Return only the stretch of the material below that begins with the line containing "made.append(obj)" and ends with the line containing "# Braces: ribbons wrapped onto the torso", exactly; both of those lines belong to it.
=====
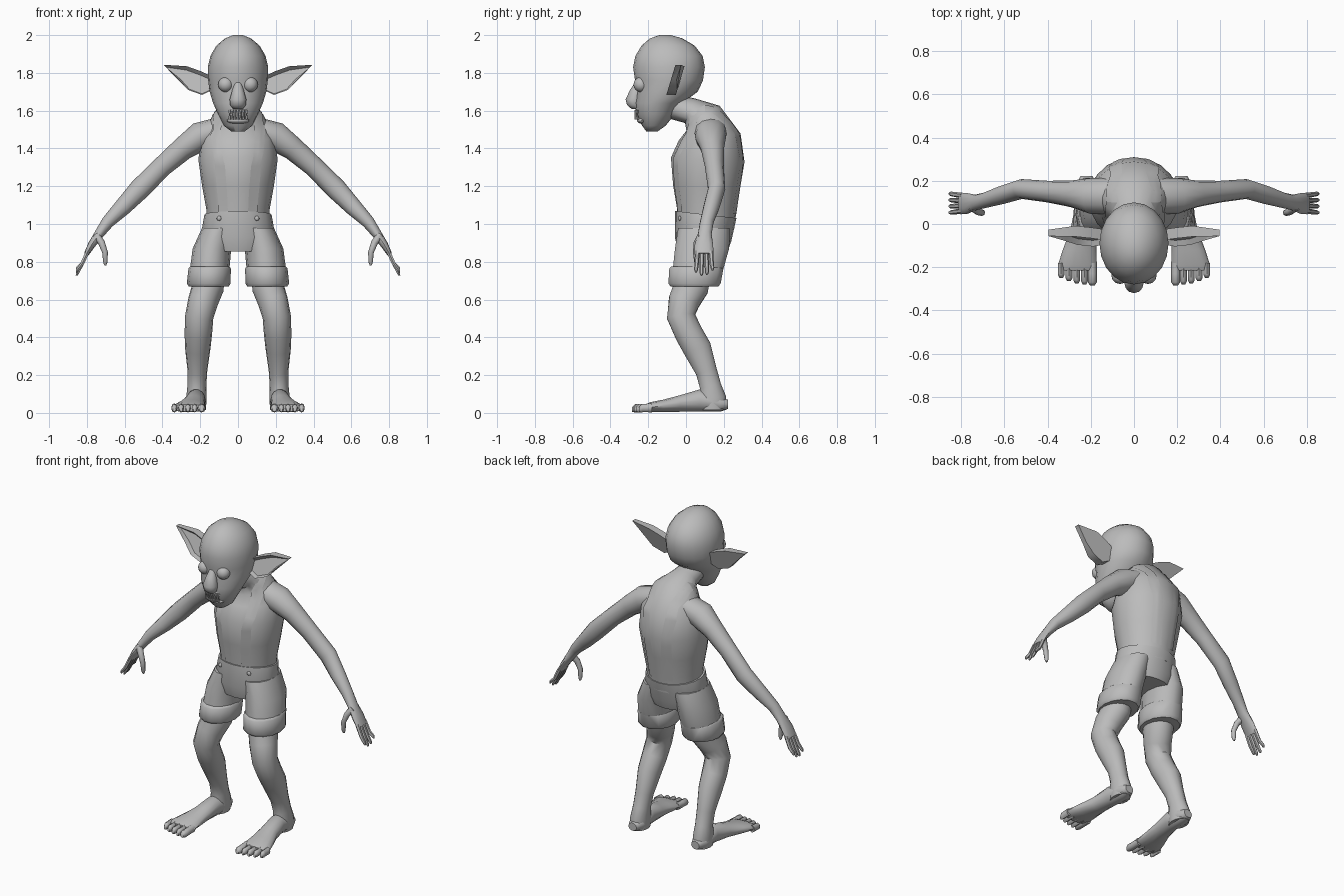
import bpy, bmesh
from math import sin, cos, pi, sqrt, radians
from mathutils import Vector

cube = bpy.data.objects.get("Cube")
if cube:
    bpy.data.objects.remove(cube, do_unlink=True)

GREY = (0.5, 0.5, 0.5, 1.0)
clay = bpy.data.materials.new("plain grey")
clay.use_nodes = True
clay.diffuse_color = GREY
clay.node_tree.nodes["Principled BSDF"].inputs["Base Color"].default_value = GREY

X, Y, Z = Vector((1, 0, 0)), Vector((0, 1, 0)), Vector((0, 0, 1))
parts = []


def finish(bm, name, pair=False):
    """Turn a bmesh into one object, or into a left and right pair."""
    bmesh.ops.recalc_face_normals(bm, faces=bm.faces[:])
    made = []
    for side in (("left_", "right_") if pair else ("",)):
        if side == "right_":
            bmesh.ops.scale(bm, vec=(-1, 1, 1), verts=bm.verts[:])
            bmesh.ops.reverse_faces(bm, faces=bm.faces[:])
        mesh = bpy.data.meshes.new(side + name)
        bm.to_mesh(mesh)
        mesh.materials.append(clay)
        obj = bpy.data.objects.new(side + name, mesh)
        bpy.context.collection.objects.link(obj)
        parts.append(obj)
        made.append(obj)
    bm.free()
    return made


def add_loft(bm, rings, axis=X, sides=12, normal=None):
    """Skin ellipses (x, y, z, radius along axis, other radius) along a path."""
    centres = [Vector(r[:3]) for r in rings]
    loops = []
    for i, ring in enumerate(rings):
        n = normal or (centres[min(i + 1, len(rings) - 1)] - centres[max(i - 1, 0)]).normalized()
        a = (axis - n * axis.dot(n)).normalized()
        b = n.cross(a)
        loops.append([bm.verts.new(centres[i] + a * cos(t) * ring[3] + b * sin(t) * ring[4])
                      for t in (2 * pi * k / sides for k in range(sides))])
    for low, high in zip(loops, loops[1:]):
        for k in range(sides):
            j = (k + 1) % sides
            bm.faces.new((low[k], low[j], high[j], high[k]))
    bm.faces.new(loops[0][::-1])
    bm.faces.new(loops[-1])


def loft(name, rings, pair=False, **options):
    bm = bmesh.new()
    add_loft(bm, rings, **options)
    return finish(bm, name, pair)


def ball(name, centre, radius, scale=(1, 1, 1), pair=False):
    bm = bmesh.new()
    bmesh.ops.create_uvsphere(bm, u_segments=12, v_segments=8, radius=radius)
    bmesh.ops.scale(bm, vec=scale, verts=bm.verts[:])
    bmesh.ops.translate(bm, vec=centre, verts=bm.verts[:])
    finish(bm, name, pair)


# Hunched torso running up into the forward-leaning neck
torso = loft("torso", [
    (0, .105, .98, .165, .15), (0, .11, 1.08, .168, .158), (0, .11, 1.2, .19, .178),
    (0, .115, 1.34, .21, .195), (0, .125, 1.46, .195, .165), (0, .09, 1.56, .14, .11),
    (0, .02, 1.6, .085, .07), (0, -.07, 1.62, .075, .065)], sides=20)[0]

# Shorts: seat, legs, turned-up cuffs and buttons
loft("shorts_seat", [(0, .09, .855, .16, .13), (0, .09, .92, .2, .15),
                     (0, .105, 1.05, .178, .163)], sides=20)
loft("shorts_leg", [(.1, .095, .98, .09, .14), (.138, .085, .87, .102, .147),
                    (.152, .06, .74, .105, .135)], pair=True, normal=Z, sides=14)
loft("shorts_cuff", [(.15, .055, .775, .104, .135), (.15, .055, .765, .112, .147),
                     (.155, .045, .685, .116, .142), (.155, .045, .67, .106, .13)],
     pair=True, normal=Z, sides=14)
ball("shorts_button", (.1, -.033, 1.03), .013, (1, .6, 1), pair=True)

# Braces: ribbons wrapped onto the torso
path = [Vector(p) for p in ((.115, -.1, 1.04), (.135, -.12, 1.3), (.14, -.03, 1.5),
                            (.12, .1, 1.63), (.11, .27, 1.56), (.09, .36, 1.36), (.065, .3, 1.05))]
bm = bmesh.new()
rows = []
for start, end in zip(path, path[1:]):
    for step in range(5):
        mid = start.lerp(end, step / 4)
        if step or not rows:
            rows.append([bm.verts.new(mid + X * w) for w in (-.042, -.014, .014, .042)])
for row, after in zip(rows, rows[1:]):
    for k in range(3):
        bm.faces.new((row[k], row[k + 1], after[k + 1], after[k]))
for strap in finish(bm, "brace_strap", pair=True):
    wrap = strap.modifiers.new("wrap", 'SHRINKWRAP')
    wrap.target = torso
    wrap.wrap_mode = 'OUTSIDE_SURFACE'
    wrap.offset = .004

# Arms, palms, fingers and thumbs
loft("arm", [
    (.1, .13, 1.5, .085, .065), (.2, .13, 1.463, .083, .078), (.29, .14, 1.4, .062, .062),
    (.4, .15, 1.305, .05, .054), (.52, .162, 1.185, .046, .056), (.61, .135, 1.09, .043, .046),
    (.69, .11, 1.01, .036, .034), (.733, .1, .95, .036, .026), (.775, .095, .89, .049, .02),
    (.803, .095, .84, .05, .013)], pair=True, axis=Y, sides=12)
bm = bmesh.new()
for i, tip in enumerate((.745, .727, .732, .755)):
    base, end = .06 + .024 * i, .053 + .029 * i
    add_loft(bm, [(.795, base, .855, .012, .012), (.825, (base + end) / 2, .79, .012, .011),
                  (.85, end, tip + .012, .01, .009), (.855, end, tip, .005, .005)],
             axis=Y, sides=6)
add_loft(bm, [(.75, .08, .94, .02, .02), (.722, .058, .9, .018, .018),
              (.704, .052, .85, .015, .015), (.702, .055, .8, .012, .012),
              (.703, .057, .782, .006, .006)], axis=Y, sides=8)
finish(bm, "fingers", pair=True)

# Bent legs
loft("leg", [
    (.15, .04, .77, .08, .1), (.16, .025, .66, .085, .095), (.185, -.01, .59, .08, .085),
    (.205, -.026, .51, .075, .077), (.21, .015, .42, .073, .076), (.213, .06, .34, .067, .077),
    (.215, .108, .22, .052, .058), (.218, .13, .14, .05, .058), (.22, .14, .08, .054, .075),
    (.22, .14, .015, .05, .07)], pair=True, sides=14)

# Long flat feet with five toes
loft("foot", [
    (.22, .222, .045, .028, .025), (.22, .18, .047, .05, .042), (.223, .07, .065, .052, .06),
    (.235, -.03, .05, .06, .045), (.252, -.12, .037, .078, .034),
    (.262, -.19, .03, .09, .027), (.263, -.215, .026, .085, .02)],
    pair=True, normal=-Y, sides=14)
bm = bmesh.new()
for i, reach in enumerate((.285, .28, .275, .265, .25)):
    x, wide = .193 + .036 * i, .021 if i == 0 else .016
    add_loft(bm, [(x, -.18, .027, wide, .024), (x, -.23, .025, wide, .021),
                  (x, .015 - reach, .024, wide, .022), (x, -reach, .018, wide / 2, .012)],
             normal=-Y, sides=8)
finish(bm, "toes", pair=True)

# Head: chin to crown
loft("head", [
    (0, -.18, 1.49, .035, .03), (0, -.17, 1.52, .075, .062), (0, -.16, 1.58, .105, .1),
    (0, -.145, 1.64, .132, .125), (0, -.1, 1.7, .15, .162), (0, -.09, 1.76, .158, .18),
    (0, -.09, 1.83, .16, .19), (0, -.09, 1.89, .146, .178), (0, -.095, 1.945, .114, .14),
    (0, -.105, 1.983, .068, .085), (0, -.11, 2, .025, .03)], normal=Z, sides=20)
ball("eye", (.065, -.238, 1.738), .04, pair=True)

# Drooping nose and lower lip
loft("nose", [(0, -.255, 1.75, .016, .014), (0, -.266, 1.71, .03, .03),
              (0, -.275, 1.66, .044, .045), (0, -.275, 1.63, .042, .037),
              (0, -.267, 1.608, .025, .02)], normal=Z, sides=12)
ball("lower_lip", (0, -.228, 1.548), .04, (1.5, .8, .45))
ball("upper_lip", (0, -.237, 1.61), .04, (1.5, .8, .45))

# Two rows of pointed teeth following the jaw
bm = bmesh.new()
for i in range(7):
    x = -.045 + .015 * i
    y = -.16 - .105 * sqrt(1 - (x / .105) ** 2)
    for root, point in ((1.603, 1.572), (1.553, 1.587)):
        add_loft(bm, [(x, y, root, .008, .008), (x, y - .006, point, .002, .002)],
                 sides=5, normal=Z)
finish(bm, "teeth")

# Wide pointed ears with a hollowed front
bm = bmesh.new()
outline = [(.135, 1.78), (.2, 1.81), (.27, 1.835), (.395, 1.843), (.315, 1.765),
           (.265, 1.71), (.19, 1.683), (.135, 1.71)]
front = bm.faces.new([bm.verts.new((x, -.105 + .3 * (z - 1.68), z)) for x, z in outline])
back = bmesh.ops.extrude_face_region(bm, geom=[front], use_keep_orig=True)["geom"]
for v in back:
    if isinstance(v, bmesh.types.BMVert):
        v.co.y += .05 if v.co.x < .3 else .03
bm.faces.ensure_lookup_table()
bmesh.ops.recalc_face_normals(bm, faces=bm.faces[:])
bmesh.ops.inset_region(bm, faces=[min(bm.faces, key=lambda f: f.normal.y)],
                       thickness=.014, depth=-.025)
finish(bm, "ear", pair=True)

# Smooth shading that keeps hard rims crisp
bpy.ops.object.select_all(action='DESELECT')
for obj in parts:
    obj.select_set(True)
bpy.context.view_layer.objects.active = torso
bpy.ops.object.shade_smooth_by_angle(angle=radians(50))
=====
» **Answer area**
        made.append(obj)
    bm.free()
    return made


def add_loft(bm, rings, axis=X, sides=12, normal=None):
    """Skin ellipses (x, y, z, radius along axis, other radius) along a path."""
    centres = [Vector(r[:3]) for r in rings]
    loops = []
    for i, ring in enumerate(rings):
        n = normal or (centres[min(i + 1, len(rings) - 1)] - centres[max(i - 1, 0)]).normalized()
        a = (axis - n * axis.dot(n)).normalized()
        b = n.cross(a)
        loops.append([bm.verts.new(centres[i] + a * cos(t) * ring[3] + b * sin(t) * ring[4])
                      for t in (2 * pi * k / sides for k in range(sides))])
    for low, high in zip(loops, loops[1:]):
        for k in range(sides):
            j = (k + 1) % sides
            bm.faces.new((low[k], low[j], high[j], high[k]))
    bm.faces.new(loops[0][::-1])
    bm.faces.new(loops[-1])


def loft(name, rings, pair=False, **options):
    bm = bmesh.new()
    add_loft(bm, rings, **options)
    return finish(bm, name, pair)


def ball(name, centre, radius, scale=(1, 1, 1), pair=False):
    bm = bmesh.new()
    bmesh.ops.create_uvsphere(bm, u_segments=12, v_segments=8, radius=radius)
    bmesh.ops.scale(bm, vec=scale, verts=bm.verts[:])
    bmesh.ops.translate(bm, vec=centre, verts=bm.verts[:])
    finish(bm, name, pair)


# Hunched torso running up into the forward-leaning neck
torso = loft("torso", [
    (0, .105, .98, .165, .15), (0, .11, 1.08, .168, .158), (0, .11, 1.2, .19, .178),
    (0, .115, 1.34, .21, .195), (0, .125, 1.46, .195, .165), (0, .09, 1.56, .14, .11),
    (0, .02, 1.6, .085, .07), (0, -.07, 1.62, .075, .065)], sides=20)[0]

# Shorts: seat, legs, turned-up cuffs and buttons
loft("shorts_seat", [(0, .09, .855, .16, .13), (0, .09, .92, .2, .15),
                     (0, .105, 1.05, .178, .163)], sides=20)
loft("shorts_leg", [(.1, .095, .98, .09, .14), (.138, .085, .87, .102, .147),
                    (.152, .06, .74, .105, .135)], pair=True, normal=Z, sides=14)
loft("shorts_cuff", [(.15, .055, .775, .104, .135), (.15, .055, .765, .112, .147),
                     (.155, .045, .685, .116, .142), (.155, .045, .67, .106, .13)],
     pair=True, normal=Z, sides=14)
ball("shorts_button", (.1, -.033, 1.03), .013, (1, .6, 1), pair=True)

# Braces: ribbons wrapped onto the torso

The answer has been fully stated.